“Empty. Damn dopehead thief.”
Everyone made faces. The place stunk.
“Where to now? He has to be somewhere.”
Everyone looked at the deserted road.
“Yes, we should do something.”
Everyone looked at the elderly woman, standing at the back, knitting.
“This is no time to be knitting, lady.”
“I know where he is.”
“At my home. I’m helping him. And no one, I mean no one, will touch him. He’s trying.”
“Well, why did you come along in the search party then?”
“Because I like to keep an eye on overly enthusiastic people, let’s say!”
“Just a little prick!” She said, rolling up my shirt sleeve.
“There’s no need to get personal!” I responded, giving her a mischievous wink.
The sour expression on her face told me that my not-so-subtle attempt at humour was not appreciated.
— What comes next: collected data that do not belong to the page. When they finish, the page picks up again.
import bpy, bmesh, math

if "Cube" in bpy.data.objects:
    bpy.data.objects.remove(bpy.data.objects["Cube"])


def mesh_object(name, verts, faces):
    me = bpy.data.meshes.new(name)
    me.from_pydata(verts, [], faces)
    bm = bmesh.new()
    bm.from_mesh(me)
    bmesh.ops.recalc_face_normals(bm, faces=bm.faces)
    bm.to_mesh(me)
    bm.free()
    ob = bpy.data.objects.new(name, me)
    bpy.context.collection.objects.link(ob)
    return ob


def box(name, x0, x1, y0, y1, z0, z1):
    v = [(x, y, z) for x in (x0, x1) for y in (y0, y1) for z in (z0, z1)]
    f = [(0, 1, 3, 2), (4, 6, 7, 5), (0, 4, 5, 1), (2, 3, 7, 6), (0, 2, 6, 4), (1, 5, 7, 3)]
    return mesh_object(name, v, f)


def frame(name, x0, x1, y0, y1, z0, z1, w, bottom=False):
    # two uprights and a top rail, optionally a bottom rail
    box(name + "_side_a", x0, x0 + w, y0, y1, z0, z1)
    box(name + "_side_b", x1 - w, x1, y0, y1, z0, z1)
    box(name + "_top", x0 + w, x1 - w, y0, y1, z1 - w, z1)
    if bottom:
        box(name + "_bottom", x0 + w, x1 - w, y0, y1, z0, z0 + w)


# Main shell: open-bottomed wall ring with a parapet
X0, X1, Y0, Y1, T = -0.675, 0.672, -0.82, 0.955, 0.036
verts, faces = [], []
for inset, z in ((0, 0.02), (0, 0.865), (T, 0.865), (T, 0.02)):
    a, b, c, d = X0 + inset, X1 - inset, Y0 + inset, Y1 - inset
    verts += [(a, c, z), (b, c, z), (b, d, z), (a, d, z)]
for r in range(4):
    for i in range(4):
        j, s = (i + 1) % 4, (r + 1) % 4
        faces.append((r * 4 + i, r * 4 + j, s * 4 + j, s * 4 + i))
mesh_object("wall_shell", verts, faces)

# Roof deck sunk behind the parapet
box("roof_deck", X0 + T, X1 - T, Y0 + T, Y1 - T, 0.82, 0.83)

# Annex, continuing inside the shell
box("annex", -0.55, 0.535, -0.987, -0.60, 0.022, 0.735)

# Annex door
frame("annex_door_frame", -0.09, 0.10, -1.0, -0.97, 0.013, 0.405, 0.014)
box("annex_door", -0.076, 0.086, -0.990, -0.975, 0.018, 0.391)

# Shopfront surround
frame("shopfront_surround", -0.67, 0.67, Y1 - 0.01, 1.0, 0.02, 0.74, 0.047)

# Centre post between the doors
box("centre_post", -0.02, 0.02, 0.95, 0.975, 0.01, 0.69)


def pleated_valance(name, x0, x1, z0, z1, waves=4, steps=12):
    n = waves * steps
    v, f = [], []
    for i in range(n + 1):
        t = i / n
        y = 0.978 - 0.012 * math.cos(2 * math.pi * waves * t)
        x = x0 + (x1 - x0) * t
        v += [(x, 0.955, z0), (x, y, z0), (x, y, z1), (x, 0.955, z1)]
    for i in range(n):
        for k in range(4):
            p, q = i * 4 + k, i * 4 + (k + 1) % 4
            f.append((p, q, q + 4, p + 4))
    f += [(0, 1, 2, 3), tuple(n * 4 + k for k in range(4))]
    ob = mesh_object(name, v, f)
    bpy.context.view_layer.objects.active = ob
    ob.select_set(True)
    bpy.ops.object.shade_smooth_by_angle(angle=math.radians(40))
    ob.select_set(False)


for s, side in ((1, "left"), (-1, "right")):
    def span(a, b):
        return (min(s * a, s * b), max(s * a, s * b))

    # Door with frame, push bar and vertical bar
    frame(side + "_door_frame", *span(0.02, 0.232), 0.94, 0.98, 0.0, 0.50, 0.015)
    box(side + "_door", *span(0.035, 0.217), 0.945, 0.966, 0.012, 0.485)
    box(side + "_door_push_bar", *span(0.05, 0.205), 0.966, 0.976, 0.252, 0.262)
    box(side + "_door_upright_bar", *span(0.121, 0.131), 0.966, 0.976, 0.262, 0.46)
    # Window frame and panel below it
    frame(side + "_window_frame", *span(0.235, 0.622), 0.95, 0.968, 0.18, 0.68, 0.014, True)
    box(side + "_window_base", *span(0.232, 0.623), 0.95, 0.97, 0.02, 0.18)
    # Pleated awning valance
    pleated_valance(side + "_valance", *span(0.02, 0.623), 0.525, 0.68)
She slid the needle into my arm, depressed the plunger, withdrew and swabbed the spot. It was all over in seconds.
“All done” she exclaimed, and I stood up, pulled my jacket back on and walked towards the door.
As I stepped out into the corridor, she called out behind me…
“You’ve got a cute butt, though!”
They say if you play Stairway to Heaven backwards it has Satanic messages. I tried it with my old stereo, but I didn’t hear anything. Same thing with Another One Bites the Dust. I played all the Beatles albums, Pink Floyd and Black Oak Arkansas. There was nothing recognizable.
Thinking my record needle might be getting old I taped a penny to the top of the arm. I went back through all the records again but still there were no hidden messages. I put on an old Rick Astley album and started turning it in reverse. My mind was blown.
My trade is rather niche: I’m a specialist, one of a kind really, and those who need my services appreciate my eye for detail.
So, what exactly is it that I do?
I dispose of weapons. Weapons used in the course of criminal activity.
I don’t just dump them, I like my methods to have an ironic twist.
Like the piano wire garrotte that I fashioned into a necklace, for example.
My latest is my favourite – A hypodermic needle, used to poison a farmer…
So, how did I dispose of it?
I threw it into one of his haystacks!
After stopping at the real estate agent to get the key, which Billbert thought looked like something George Washington probably used, they pulled up in front of the house.
“Here’s our new home,” Mr. Blanketmaker said with all the enthusiam of a game show host.
“New, Dad?” Billbert asked. “It looks haunted. How old is this place?”
“It was brand new in 1888,” his father laughed. “Come on, Son. It’s got character. Linoliamanda would love it.”
“Don’t needle your son, Hosmer,” his mother said.
Looking at the weatherworn house, Billbert thought his father probably was right. Linoliamanda would love it.
The Red Pill and the Truth
It’s amazing all the stuff ‘They’ don’t want us to know. But I know the Red Pill is available on YouTube. Take this Wuhan Flu and the so-called vaccines. I learned that the Chinese created the virus, and Bill Gates is using their 5G to make tracking chips small enough to fit through the vaccine needles to bring us all under their control. Now, I know people say they can’t get stuff that small, but let me tell you something, Mr. Smarty-pants: I’ve seen ‘Fantastic Voyage’. They shrunk a whole submarine and crew that small. And that was in 1966.
Seattle’s still sore about them stealing the name, but what else could you call the mile-high obelisk that launches the hyperdrive ships? We send them to every promising exoplanet we’ve discovered. The robot ships will mine the planets, and build more ships and space needles to continue the panspermia.
But we still haven’t solved the problem of sending fragile humans through hyperspace. If we can’t survive on Earth either, the endgame will be a galactic network of hyperdrive ports, and empty halls waiting to be discovered by some alien race, to marvel at the glorious beings who did these things.
Every few months, I get blood drawn for some condition or another.
The more blood, the bigger the bruise.
Sometimes, there’s not much of a bruise, and it goes away quickly.
But as I get older, the bruises stay for a week or more.
One day, I know the bruises won’t go away.
The scars. The scores.
The coughing and wheezing.
Blurry vision, bad hearing.
Stumbling around. Falling.
Waking up in a hospital bed with more needles and tubes and wires and bags of fluid and beeping things.
The only thing I’ll get from it all is bills.